**WHAT IS BEING ASKED**
Search the listing below for the word "normalized" and copy each line that holds it.

**RAW DATA**
* * * * *

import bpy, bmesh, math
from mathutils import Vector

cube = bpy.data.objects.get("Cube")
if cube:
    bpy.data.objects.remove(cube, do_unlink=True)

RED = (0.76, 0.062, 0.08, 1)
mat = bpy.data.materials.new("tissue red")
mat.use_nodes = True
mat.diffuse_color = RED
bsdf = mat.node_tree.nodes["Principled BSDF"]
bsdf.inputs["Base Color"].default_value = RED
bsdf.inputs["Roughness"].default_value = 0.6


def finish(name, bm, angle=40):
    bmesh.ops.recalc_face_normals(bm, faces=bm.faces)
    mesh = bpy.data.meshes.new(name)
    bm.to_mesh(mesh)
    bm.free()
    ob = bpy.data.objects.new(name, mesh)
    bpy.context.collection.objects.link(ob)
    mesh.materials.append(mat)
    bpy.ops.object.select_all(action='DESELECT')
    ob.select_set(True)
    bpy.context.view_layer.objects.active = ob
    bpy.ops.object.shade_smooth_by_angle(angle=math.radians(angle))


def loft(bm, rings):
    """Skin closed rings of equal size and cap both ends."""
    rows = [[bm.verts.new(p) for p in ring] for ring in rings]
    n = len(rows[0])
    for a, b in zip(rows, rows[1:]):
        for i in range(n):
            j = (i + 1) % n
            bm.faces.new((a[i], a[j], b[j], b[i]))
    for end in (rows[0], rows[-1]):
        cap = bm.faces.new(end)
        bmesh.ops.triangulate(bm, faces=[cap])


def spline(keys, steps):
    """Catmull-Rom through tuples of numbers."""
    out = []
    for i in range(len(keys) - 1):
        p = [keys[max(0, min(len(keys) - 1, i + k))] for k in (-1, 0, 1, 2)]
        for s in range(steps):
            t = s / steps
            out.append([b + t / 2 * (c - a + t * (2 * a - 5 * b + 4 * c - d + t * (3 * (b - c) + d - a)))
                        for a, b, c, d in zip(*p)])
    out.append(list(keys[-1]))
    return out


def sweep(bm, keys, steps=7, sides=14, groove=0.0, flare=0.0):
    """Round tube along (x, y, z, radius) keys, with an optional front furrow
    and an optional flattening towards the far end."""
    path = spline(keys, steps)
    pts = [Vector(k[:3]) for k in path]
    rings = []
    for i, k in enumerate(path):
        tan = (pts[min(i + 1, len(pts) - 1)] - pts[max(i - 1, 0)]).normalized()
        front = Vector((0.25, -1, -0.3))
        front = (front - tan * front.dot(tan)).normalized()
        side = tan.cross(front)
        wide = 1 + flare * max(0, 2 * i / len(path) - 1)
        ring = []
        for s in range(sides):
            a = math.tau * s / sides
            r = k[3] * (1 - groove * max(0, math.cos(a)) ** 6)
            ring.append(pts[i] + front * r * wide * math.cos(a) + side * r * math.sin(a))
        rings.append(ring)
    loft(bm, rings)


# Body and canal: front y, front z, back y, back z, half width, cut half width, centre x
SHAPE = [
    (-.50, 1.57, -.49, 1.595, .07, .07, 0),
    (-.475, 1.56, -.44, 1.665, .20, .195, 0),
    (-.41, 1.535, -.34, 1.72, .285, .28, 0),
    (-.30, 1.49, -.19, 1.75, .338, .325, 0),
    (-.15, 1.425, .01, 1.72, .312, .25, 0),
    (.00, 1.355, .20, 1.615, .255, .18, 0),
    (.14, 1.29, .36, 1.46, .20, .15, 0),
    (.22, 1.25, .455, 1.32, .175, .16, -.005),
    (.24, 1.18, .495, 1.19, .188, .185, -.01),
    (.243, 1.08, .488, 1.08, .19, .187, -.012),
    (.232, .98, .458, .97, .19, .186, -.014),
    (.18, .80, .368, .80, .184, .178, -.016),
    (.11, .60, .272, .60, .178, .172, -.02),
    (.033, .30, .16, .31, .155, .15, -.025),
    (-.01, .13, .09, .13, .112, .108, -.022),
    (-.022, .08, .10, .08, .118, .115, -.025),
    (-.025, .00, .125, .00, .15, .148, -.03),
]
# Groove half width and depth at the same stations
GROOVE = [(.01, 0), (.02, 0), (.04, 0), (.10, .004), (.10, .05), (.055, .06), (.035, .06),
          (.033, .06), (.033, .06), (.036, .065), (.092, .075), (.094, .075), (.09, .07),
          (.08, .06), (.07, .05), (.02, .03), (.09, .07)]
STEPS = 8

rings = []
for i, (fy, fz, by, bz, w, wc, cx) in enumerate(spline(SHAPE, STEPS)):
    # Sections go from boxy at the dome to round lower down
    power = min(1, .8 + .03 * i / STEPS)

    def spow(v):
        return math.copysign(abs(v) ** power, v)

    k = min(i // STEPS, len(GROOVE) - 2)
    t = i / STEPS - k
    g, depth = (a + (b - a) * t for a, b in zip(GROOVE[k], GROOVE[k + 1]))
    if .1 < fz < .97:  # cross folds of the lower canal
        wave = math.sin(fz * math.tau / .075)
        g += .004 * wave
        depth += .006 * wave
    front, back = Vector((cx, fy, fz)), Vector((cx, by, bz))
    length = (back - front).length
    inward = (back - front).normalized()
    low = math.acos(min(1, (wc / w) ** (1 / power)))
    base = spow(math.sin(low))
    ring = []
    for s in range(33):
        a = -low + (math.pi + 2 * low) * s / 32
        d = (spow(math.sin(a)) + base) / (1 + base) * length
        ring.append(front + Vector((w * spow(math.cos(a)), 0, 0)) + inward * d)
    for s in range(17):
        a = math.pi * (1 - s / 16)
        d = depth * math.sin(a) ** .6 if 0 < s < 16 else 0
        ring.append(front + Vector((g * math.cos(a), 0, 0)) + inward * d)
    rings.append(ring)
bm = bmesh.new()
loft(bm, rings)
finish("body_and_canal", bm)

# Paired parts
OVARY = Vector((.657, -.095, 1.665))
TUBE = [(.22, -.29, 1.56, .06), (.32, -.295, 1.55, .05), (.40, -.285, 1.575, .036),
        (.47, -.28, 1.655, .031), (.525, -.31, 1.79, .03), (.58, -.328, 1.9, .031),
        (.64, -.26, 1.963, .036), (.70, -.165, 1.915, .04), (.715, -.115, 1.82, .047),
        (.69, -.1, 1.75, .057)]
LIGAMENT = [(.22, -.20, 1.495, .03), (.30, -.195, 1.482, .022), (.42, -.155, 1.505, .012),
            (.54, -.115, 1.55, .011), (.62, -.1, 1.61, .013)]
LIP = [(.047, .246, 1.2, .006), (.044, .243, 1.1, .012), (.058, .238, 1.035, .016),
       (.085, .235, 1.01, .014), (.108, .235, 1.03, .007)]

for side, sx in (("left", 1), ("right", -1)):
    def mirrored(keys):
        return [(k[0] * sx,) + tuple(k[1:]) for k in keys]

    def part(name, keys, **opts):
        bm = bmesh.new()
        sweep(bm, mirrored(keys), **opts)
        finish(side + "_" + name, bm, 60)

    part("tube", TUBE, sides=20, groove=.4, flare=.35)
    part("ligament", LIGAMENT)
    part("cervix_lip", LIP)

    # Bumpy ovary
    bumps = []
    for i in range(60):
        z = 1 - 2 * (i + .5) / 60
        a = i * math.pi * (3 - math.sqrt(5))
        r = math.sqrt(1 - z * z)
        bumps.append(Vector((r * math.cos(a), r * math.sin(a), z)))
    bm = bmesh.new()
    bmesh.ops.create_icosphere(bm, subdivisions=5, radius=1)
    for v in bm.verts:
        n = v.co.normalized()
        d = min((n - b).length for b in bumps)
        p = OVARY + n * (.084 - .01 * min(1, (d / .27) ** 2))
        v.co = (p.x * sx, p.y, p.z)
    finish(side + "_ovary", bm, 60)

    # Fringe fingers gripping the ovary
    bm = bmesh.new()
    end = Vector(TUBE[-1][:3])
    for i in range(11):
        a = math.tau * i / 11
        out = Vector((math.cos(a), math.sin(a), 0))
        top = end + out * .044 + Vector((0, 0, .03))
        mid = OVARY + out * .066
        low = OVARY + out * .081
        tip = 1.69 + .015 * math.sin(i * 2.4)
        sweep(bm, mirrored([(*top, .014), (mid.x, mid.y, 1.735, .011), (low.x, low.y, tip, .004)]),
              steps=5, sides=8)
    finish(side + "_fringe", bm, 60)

* * * * *

**SOLUTION TO THIS TASK**
        tan = (pts[min(i + 1, len(pts) - 1)] - pts[max(i - 1, 0)]).normalized()
        front = (front - tan * front.dot(tan)).normalized()
    inward = (back - front).normalized()
        n = v.co.normalized()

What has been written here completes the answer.